Dec 22, 2009

Uranium Is So Last Century... Enter Thorium

Little progress in 50 year old theory - reinventing cold war energy
WIRED- Published in 1958 ....what caught Sorensen's eye was the description of Weinberg's experiments producing nuclear power with an element called thorium.
..., during which he became convinced that thorium could solve the nuclear power industry's most intractable problems. After it has been used as fuel for power plants, the element leaves behind minuscule amounts of waste. And that waste needs to be stored for only a few hundred years, not a few hundred thousand like other nuclear byproducts.

Because it's so plentiful in nature, it's virtually inexhaustible. It's also one of only a few substances that acts as a thermal breeder, in theory creating enough new fuel as it breaks down to sustain a high-temperature chain reaction indefinitely. And it would be virtually impossible for the byproducts of a thorium reactor to be used by terrorists or anyone else to make nuclear weapons.

Weinberg and his men proved the efficacy of thorium reactors in hundreds of tests at Oak Ridge from the '50s through the early '70s. But thorium hit a dead end. Locked in a struggle with a nuclear- armed Soviet Union, the US government in the '60s chose to build uranium-fueled reactors — in part because they produce plutonium that can be refined into weapons-grade material. The course of the nuclear industry was set for the next four decades, and thorium power became one of the great what-if technologies of the 20th century.

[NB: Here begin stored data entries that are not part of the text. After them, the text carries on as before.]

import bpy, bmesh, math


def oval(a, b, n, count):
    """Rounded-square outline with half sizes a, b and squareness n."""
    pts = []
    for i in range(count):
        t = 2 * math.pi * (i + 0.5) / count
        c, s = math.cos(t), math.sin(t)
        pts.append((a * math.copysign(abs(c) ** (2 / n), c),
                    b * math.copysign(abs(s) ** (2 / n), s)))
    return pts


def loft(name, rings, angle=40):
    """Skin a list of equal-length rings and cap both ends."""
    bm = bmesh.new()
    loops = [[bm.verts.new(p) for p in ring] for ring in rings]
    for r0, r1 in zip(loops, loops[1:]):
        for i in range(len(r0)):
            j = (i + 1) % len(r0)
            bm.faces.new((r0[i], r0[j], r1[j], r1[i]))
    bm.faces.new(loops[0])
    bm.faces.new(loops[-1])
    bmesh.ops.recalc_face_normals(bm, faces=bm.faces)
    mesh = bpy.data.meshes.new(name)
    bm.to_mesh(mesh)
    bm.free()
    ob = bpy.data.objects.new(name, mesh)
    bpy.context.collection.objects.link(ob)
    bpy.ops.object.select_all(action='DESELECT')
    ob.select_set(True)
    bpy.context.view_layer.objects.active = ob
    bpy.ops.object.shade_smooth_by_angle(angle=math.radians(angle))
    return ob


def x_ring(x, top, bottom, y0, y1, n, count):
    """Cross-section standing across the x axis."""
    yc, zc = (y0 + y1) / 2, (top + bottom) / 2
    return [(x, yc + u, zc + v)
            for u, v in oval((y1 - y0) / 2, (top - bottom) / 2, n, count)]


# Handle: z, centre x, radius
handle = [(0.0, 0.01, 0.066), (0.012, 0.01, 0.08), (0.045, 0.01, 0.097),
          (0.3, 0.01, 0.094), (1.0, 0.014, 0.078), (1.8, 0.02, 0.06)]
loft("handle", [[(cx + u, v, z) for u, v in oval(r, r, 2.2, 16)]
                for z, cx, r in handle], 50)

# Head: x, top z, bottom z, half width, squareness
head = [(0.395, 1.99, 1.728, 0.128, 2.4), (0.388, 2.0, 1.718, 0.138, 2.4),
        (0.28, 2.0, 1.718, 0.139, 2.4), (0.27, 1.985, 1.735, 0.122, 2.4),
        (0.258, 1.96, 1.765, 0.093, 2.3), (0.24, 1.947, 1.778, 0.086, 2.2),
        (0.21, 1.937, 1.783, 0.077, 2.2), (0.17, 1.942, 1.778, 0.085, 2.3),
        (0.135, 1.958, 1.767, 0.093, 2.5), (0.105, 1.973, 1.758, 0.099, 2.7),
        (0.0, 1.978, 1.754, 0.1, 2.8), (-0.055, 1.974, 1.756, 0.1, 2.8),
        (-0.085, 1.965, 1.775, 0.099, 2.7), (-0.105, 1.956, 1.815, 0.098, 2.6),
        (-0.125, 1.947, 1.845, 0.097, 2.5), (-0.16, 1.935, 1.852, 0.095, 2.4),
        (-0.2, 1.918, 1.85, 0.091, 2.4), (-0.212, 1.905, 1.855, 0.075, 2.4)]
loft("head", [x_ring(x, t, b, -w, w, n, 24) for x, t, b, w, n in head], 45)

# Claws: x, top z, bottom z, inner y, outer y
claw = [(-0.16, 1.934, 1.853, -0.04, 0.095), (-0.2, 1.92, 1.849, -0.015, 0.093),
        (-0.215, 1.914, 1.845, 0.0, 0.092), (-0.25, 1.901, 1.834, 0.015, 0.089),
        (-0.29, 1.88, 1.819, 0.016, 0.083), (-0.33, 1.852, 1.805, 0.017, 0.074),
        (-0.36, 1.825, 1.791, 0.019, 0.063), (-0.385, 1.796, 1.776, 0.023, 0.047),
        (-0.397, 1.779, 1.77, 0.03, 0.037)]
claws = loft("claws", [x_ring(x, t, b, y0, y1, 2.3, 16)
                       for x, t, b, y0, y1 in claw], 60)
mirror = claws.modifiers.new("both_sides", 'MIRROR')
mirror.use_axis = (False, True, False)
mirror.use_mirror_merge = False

The concept of nuclear power without waste or proliferation has obvious political appeal in the US, as well. The threat of climate change has created an urgent demand for carbon-free electricity, and the 52,000 tons of spent, toxic material that has piled up around the country makes traditional nuclear power less attractive. President Obama and his energy secretary, Steven Chu, have expressed general support for a nuclear renaissance. Utilities are investigating several next-gen alternatives, including scaled-down conventional plants and "pebble bed" reactors, in which the nuclear fuel is inserted into small graphite balls in a way that reduces the risk of meltdown.

Those technologies are still based on uranium, however, and will be beset by the same problems that have dogged the nuclear industry since the 1960s. It is only thorium, Sorensen and his band of revolutionaries argue, that can move the country toward a new era of safe, clean, affordable energy.

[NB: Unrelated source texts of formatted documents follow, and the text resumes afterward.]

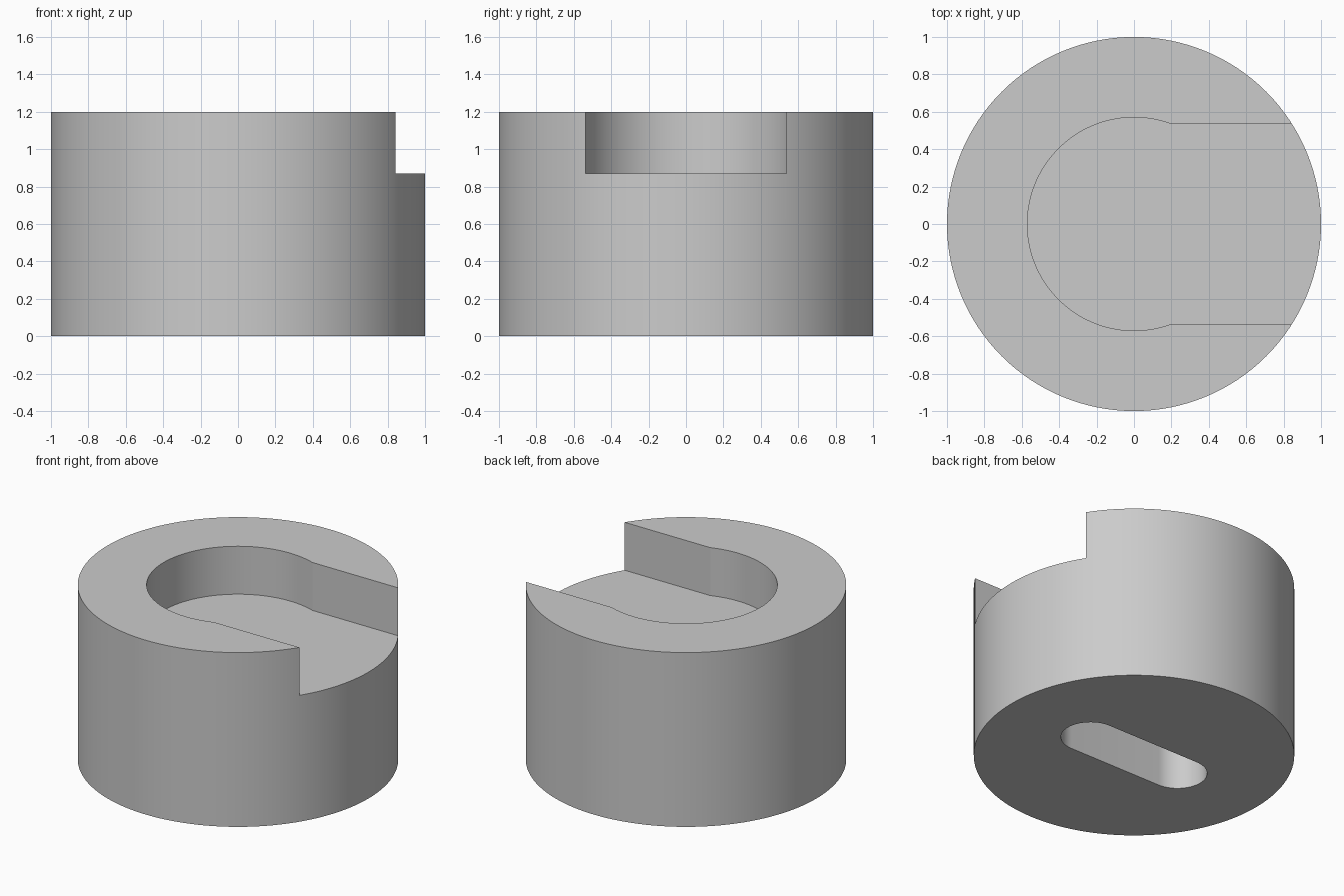
import bpy, bmesh, math

if "Cube" in bpy.data.objects:
    bpy.data.objects.remove(bpy.data.objects["Cube"])

grey = bpy.data.materials.new("plain_grey")
grey.diffuse_color = (0.6, 0.6, 0.6, 1)
grey.use_nodes = True
grey.node_tree.nodes["Principled BSDF"].inputs["Base Color"].default_value = grey.diffuse_color


def arc(cx, r, start, end, n):
    """Points on an arc centred on (cx, 0), angles in radians."""
    return [(cx + r * math.cos(start + (end - start) * i / n),
             r * math.sin(start + (end - start) * i / n)) for i in range(n + 1)]


def prism(name, outline, z0, z1):
    """Extrude a counter-clockwise outline from z0 to z1."""
    bm = bmesh.new()
    base = bm.faces.new([bm.verts.new((x, y, z0)) for x, y in outline])
    top = bmesh.ops.extrude_face_region(bm, geom=[base])["geom"]
    bmesh.ops.translate(bm, vec=(0, 0, z1 - z0),
                        verts=[v for v in top if isinstance(v, bmesh.types.BMVert)])
    bmesh.ops.recalc_face_normals(bm, faces=bm.faces)
    mesh = bpy.data.meshes.new(name)
    bm.to_mesh(mesh)
    bm.free()
    mesh.materials.append(grey)
    obj = bpy.data.objects.new(name, mesh)
    bpy.context.collection.objects.link(obj)
    return obj


# Round body
body = prism("round_body", arc(0, 1.0, 0, 2 * math.pi, 128)[:-1], 0, 1.2)

# Top pocket: round recess with a straight channel open to the right
R, W = 0.57, 0.537
a = math.asin(W / R)
pocket = prism("pocket_cutter",
               arc(0, R, a, 2 * math.pi - a, 96) + [(1.2, -W), (1.2, W)], 0.87, 1.4)

# Underside slot: rounded ends, blind
h = math.pi / 2
slot = prism("slot_cutter",
             arc(0.354, 0.185, -h, h, 32) + arc(-0.354, 0.185, h, 3 * h, 32), -0.2, 0.45)

# Cut both recesses and remove the cutters
bpy.context.view_layer.objects.active = body
body.select_set(True)
for cutter in (pocket, slot):
    mod = body.modifiers.new(cutter.name, "BOOLEAN")
    mod.operation, mod.solver, mod.object = "DIFFERENCE", "EXACT", cutter
    bpy.ops.object.modifier_apply(modifier=mod.name)
    bpy.data.objects.remove(cutter)

bpy.ops.object.shade_smooth_by_angle(angle=math.radians(15))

CEO Seth Grae thinks it's better business to convert existing reactors than it is to build new ones. "We're just trying to replace leaded fuel with unleaded," he says. "You don't have to replace engines or build new gas stations."...For Sorensen, putting thorium into a conventional reactor is a half measure, like putting biofuel in a Hummer. But he acknowledges that the seed-and-blanket design has potential to get the country on its way to a greener, safer nuclear future. "The real enemy is coal," he says. "I want to fight it with LFTRs — which are like machine guns — instead of with light-water reactors, which are like bayonets. But when the enemy is spilling into the trench, you affix bayonets and go to work."

The thorium battalion is small, but — as nuclear physics demonstrates — tiny forces can yield powerful effects.

Please read full at WIRED